KAMPALA – Police have on Monday clarified that adultery in Uganda is no longer a criminal offence but rather civil matter and therefore, criminalising it, is an act of unprofessionalism and abuse of authority.
Police were responding to last week’s adultery incident where the victims were criminalised and responded to by inspector of police, Julius Ogwang of Kira Road Police Station.
CP Enanga Fred, Police Spokesperson in a statement said that the two victims were arrested and interrogated on camera, in a manner that violated their privacy.
“We also want to cation, all married persons whether in estranged, complex or sensitive relationships, to respect the sanctity of marriage and use lawful means, instead of smearing one’s reputation. Adultery, can however, be used as a ground for civil processes like divorce, separation, custody of children and sharing of property.
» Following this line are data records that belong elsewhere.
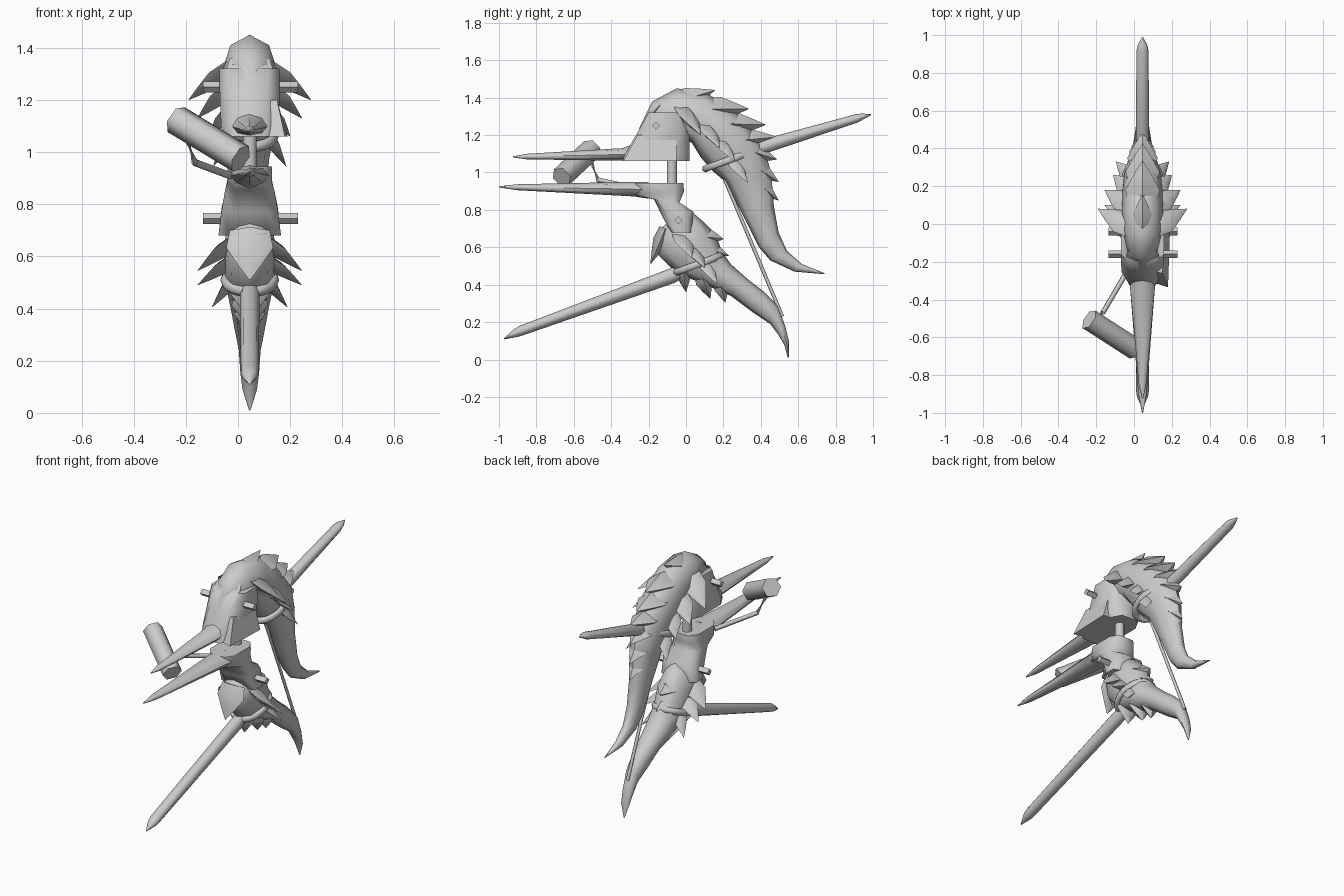
import bpy, bmesh, math
from mathutils import Vector

CX = 0.045  # symmetry plane
grey = bpy.data.materials.new("plain grey")
grey.diffuse_color = (0.6, 0.6, 0.6, 1)


def finish(name, bm, angle=65):
    bmesh.ops.recalc_face_normals(bm, faces=bm.faces)
    me = bpy.data.meshes.new(name)
    bm.to_mesh(me)
    bm.free()
    me.materials.append(grey)
    ob = bpy.data.objects.new(name, me)
    bpy.context.collection.objects.link(ob)
    bpy.ops.object.select_all(action='DESELECT')
    ob.select_set(True)
    bpy.context.view_layer.objects.active = ob
    bpy.ops.object.shade_smooth_by_angle(angle=math.radians(angle))
    return ob


def skin(bm, rings):
    n = len(rings[0])
    vs = [[bm.verts.new(p) for p in r] for r in rings]
    for a, b in zip(vs, vs[1:]):
        for i in range(n):
            bm.faces.new((a[i], a[(i + 1) % n], b[(i + 1) % n], b[i]))
    bm.faces.new(vs[0])
    bm.faces.new(vs[-1])


def loft(name, stations, n=8, boxy=False, angle=65):
    """Each station: one edge (y, z), opposite edge (y, z), half width."""
    k = .6
    box = ((1, k), (k, 1), (-k, 1), (-1, k), (-1, -k), (-k, -1), (k, -1), (1, -k))
    rnd = [(math.cos(math.tau * i / n), math.sin(math.tau * i / n)) for i in range(n)]
    bm = bmesh.new()
    skin(bm, [[(CX + w * s, (y1 + y2) / 2 + c * (y1 - y2) / 2, (z1 + z2) / 2 + c * (z1 - z2) / 2)
               for c, s in (box if boxy else rnd)] for y1, z1, y2, z2, w in stations])
    return finish(name, bm, angle)


def rod(name, points, radii, n=8):
    """Round bar along a path."""
    pts = [Vector(p) for p in points]
    rings = []
    for i, p in enumerate(pts):
        d = (pts[min(i + 1, len(pts) - 1)] - pts[max(i - 1, 0)]).normalized()
        u = d.orthogonal().normalized()
        v = d.cross(u)
        rings.append([p + radii[i] * (u * math.cos(math.tau * (j + .5) / n) +
                                      v * math.sin(math.tau * (j + .5) / n)) for j in range(n)])
    bm = bmesh.new()
    skin(bm, rings)
    return finish(name, bm)


def scales(name, items, mirrored=True):
    """Leaf scales: base point, tip point, flat width direction, half width, half thickness."""
    bm = bmesh.new()
    for base, tip, wide, w, t in items:
        for sx in ((1, -1) if mirrored else (1,)):
            b, e, wd = (Vector((CX + sx * p[0], p[1], p[2])) for p in (base, tip, wide))
            wd.x -= CX
            d = (e - b).normalized()
            wd = (wd - d * wd.dot(d)).normalized()
            th = d.cross(wd)
            rings = []
            for f, s in ((0, .85), (.35, 1), (.7, .5), (1, .02)):
                c = b.lerp(e, f)
                rings.append([c + wd * w * s, c + th * t * s, c - wd * w * s, c - th * t * s])
            skin(bm, rings)
    return finish(name, bm, 60)


# Upper and lower tapered bodies with curled tails
loft("upper_body", [
    (-.225, 1.29, -.21, 1.24, .01), (-.18, 1.38, -.13, 1.2, .085), (-.05, 1.45, -.03, 1.18, .105),
    (.11, 1.425, .03, 1.16, .11), (.29, 1.31, .08, 1.08, .105), (.41, 1.16, .14, 1.01, .095),
    (.455, 1.0, .21, .95, .075), (.47, .82, .30, .78, .055), (.495, .68, .39, .60, .043),
    (.54, .58, .45, .53, .034), (.62, .51, .58, .47, .022), (.74, .462, .74, .456, .003)])
loft("lower_body", [
    (.03, .79, -.10, .73, .03), (.09, .74, -.16, .68, .09), (.16, .67, -.15, .56, .10),
    (.19, .58, -.05, .46, .095), (.24, .51, .08, .41, .085), (.33, .43, .24, .34, .07),
    (.42, .36, .36, .25, .055), (.49, .29, .45, .19, .042), (.53, .18, .495, .13, .036),
    (.55, .10, .525, .08, .028), (.55, .01, .544, .01, .003)])

# Block heads and beaks
loft("upper_head", [
    (-.34, 1.06, .02, 1.06, .10), (-.325, 1.10, .02, 1.10, .11),
    (-.25, 1.23, .02, 1.23, .115), (-.20, 1.32, .0, 1.32, .115)], boxy=True)
loft("lower_head", [
    (-.27, .945, -.015, .945, .085), (-.27, .88, -.01, .90, .085), (-.17, .855, -.035, .84, .095),
    (-.13, .77, .04, .79, .108), (-.08, .68, .03, .68, .12)], boxy=True)
loft("upper_beak", [
    (-.925, 1.086, -.925, 1.08, .003), (-.85, 1.10, -.85, 1.07, .02),
    (-.34, 1.13, -.34, 1.063, .065), (-.26, 1.16, -.26, 1.063, .07)])
loft("lower_beak", [
    (-1.0, .926, -1.0, .92, .003), (-.9, .937, -.9, .905, .022),
    (-.28, .95, -.28, .872, .07), (-.2, .95, -.2, .86, .08)])

# Flared lug on the right lower edge of the upper head
bm = bmesh.new()
for p in ((.10, -.31, 1.06), (.18, -.335, 1.06), (.19, -.05, 1.06), (.10, -.05, 1.06),
          (.15, -.26, 1.2), (.15, -.05, 1.2), (.10, -.05, 1.2), (.10, -.25, 1.2)):
    bm.verts.new(p)
bmesh.ops.convex_hull(bm, input=bm.verts)
finish("head_lug", bm, 50)

# Long blades
loft("upper_blade", [
    (.28, 1.11, .30, 1.05, .03), (.34, 1.158, .37, 1.083, .036), (.91, 1.312, .92, 1.268, .032),
    (.94, 1.315, .95, 1.285, .026), (.99, 1.312, .99, 1.306, .003)])
loft("lower_blade", [
    (.02, .53, .04, .47, .03), (-.09, .485, -.06, .41, .038), (-.89, .18, -.875, .128, .034),
    (-.92, .162, -.905, .12, .03), (-.972, .115, -.972, .108, .003)])

# Oval collars where the blades grip the bodies
for name, y, z in (("upper_collar", .225, 1.065), ("lower_collar", .065, .51)):
    bpy.ops.mesh.primitive_torus_add(major_segments=20, minor_segments=6,
                                     major_radius=.127, minor_radius=.021,
                                     location=(CX, y, z), rotation=(math.atan2(.1, .27), 0, 0))
    ob = bpy.context.object
    ob.name = name
    ob.scale.x = .76
    ob.data.materials.append(grey)
    bpy.ops.object.shade_smooth_by_angle(angle=math.radians(65))

# Side scales
scales("upper_side_scales", [
    ((.05, -.02, 1.34), (.235, .08, 1.20), (0, 1, -.6), .07, .04),
    ((.07, .10, 1.25), (.20, .18, 1.13), (0, 1, -.6), .06, .032),
    ((.07, .18, 1.17), (.155, .26, 1.06), (0, 1, -.6), .05, .028),
    ((.06, .24, 1.08), (.14, .33, .945), (0, 1, -.6), .045, .025)])
scales("lower_side_scales", [
    ((.06, -.03, .66), (.20, .03, .545), (0, 1, -.5), .06, .03),
    ((.06, .03, .59), (.20, .10, .49), (0, 1, -.5), .05, .028),
    ((.05, .09, .53), (.145, .165, .405), (0, 1, -.5), .045, .025)])

# Ridge scales along the back and the underside
X = (1, 0, 0)
scales("upper_ridge_scales", [
    ((0, -.14, 1.36), (0, -.25, 1.235), X, .09, .03),
    ((0, -.07, 1.37), (0, .155, 1.44), X, .07, .06), ((0, .10, 1.34), (0, .335, 1.34), X, .09, .065),
    ((0, .20, 1.26), (0, .425, 1.255), X, .09, .06), ((0, .28, 1.17), (0, .485, 1.19), X, .08, .055),
    ((0, .33, 1.12), (0, .485, 1.07), X, .07, .05), ((0, .36, 1.04), (0, .495, .95), X, .06, .045),
    ((0, .39, .94), (0, .495, .85), X, .05, .035)], False)
scales("lower_ridge_scales", [
    ((0, -.11, .70), (0, -.19, .51), X, .09, .04), ((0, -.02, .52), (0, .0, .36), X, .08, .045),
    ((0, .08, .46), (0, .13, .325), X, .07, .045), ((0, .18, .42), (0, .21, .305), X, .06, .04),
    ((0, .07, .66), (0, .20, .645), X, .07, .05), ((0, .10, .60), (0, .23, .555), X, .06, .04)], False)

# Cross pins, joining post and taut string
for name, y, z in (("upper_pin", -.16, 1.25), ("lower_pin", -.04, .745)):
    rod(name, [(-.135, y, z), (.23, y, z)], [.021, .021], 4)
rod("joining_post", [(CX, -.075, .92), (CX, -.075, 1.08)], [.028, .028])
rod("bow_string", [(CX, .2, .98), (CX, .515, .23)], [.01, .01], 6)

# Sighting tube on a bent arm
rod("sight_tube", [(-.238, -.505, 1.125), (.01, -.665, .975)], [.058, .058], 6)
rod("sight_arm", [(-.03, -.24, .91), (-.165, -.47, .96), (-.2, -.51, 1.06)], [.014] * 3, 6)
Other areas where the public, in conspiracy with selected officers, criminalise civil matters, are private debts, where thousands are threatened with arrest.”
“We strongly condemn the criminalisation of civil matters in police,” he added.
According to Enanga, the officer who registered the case was arrested and charged with discreditable conduct, which upon conviction, can lead to dismissal from the force.
“Our action, therefore, should act as a warning to other undisciplined officers, who look to gain from proceeds of their selfish interests, at the expense of the UPF mandate. The role of the police in civil conflicts, complaints and disagreements is to protect life and property.”
Police, however, said that there are other circumstances, where victimised married persons, can report their matters to the police. These include complaints of elopement, where one elopes with a married person and stays with them, trafficking in persons, where a person uses their power or positions of superiority and takes advantage of the victim’s vulnerability or disability, and under domestic violence, where the victim is tortured physically or emotionally, by the sexual behaviour of a married partner.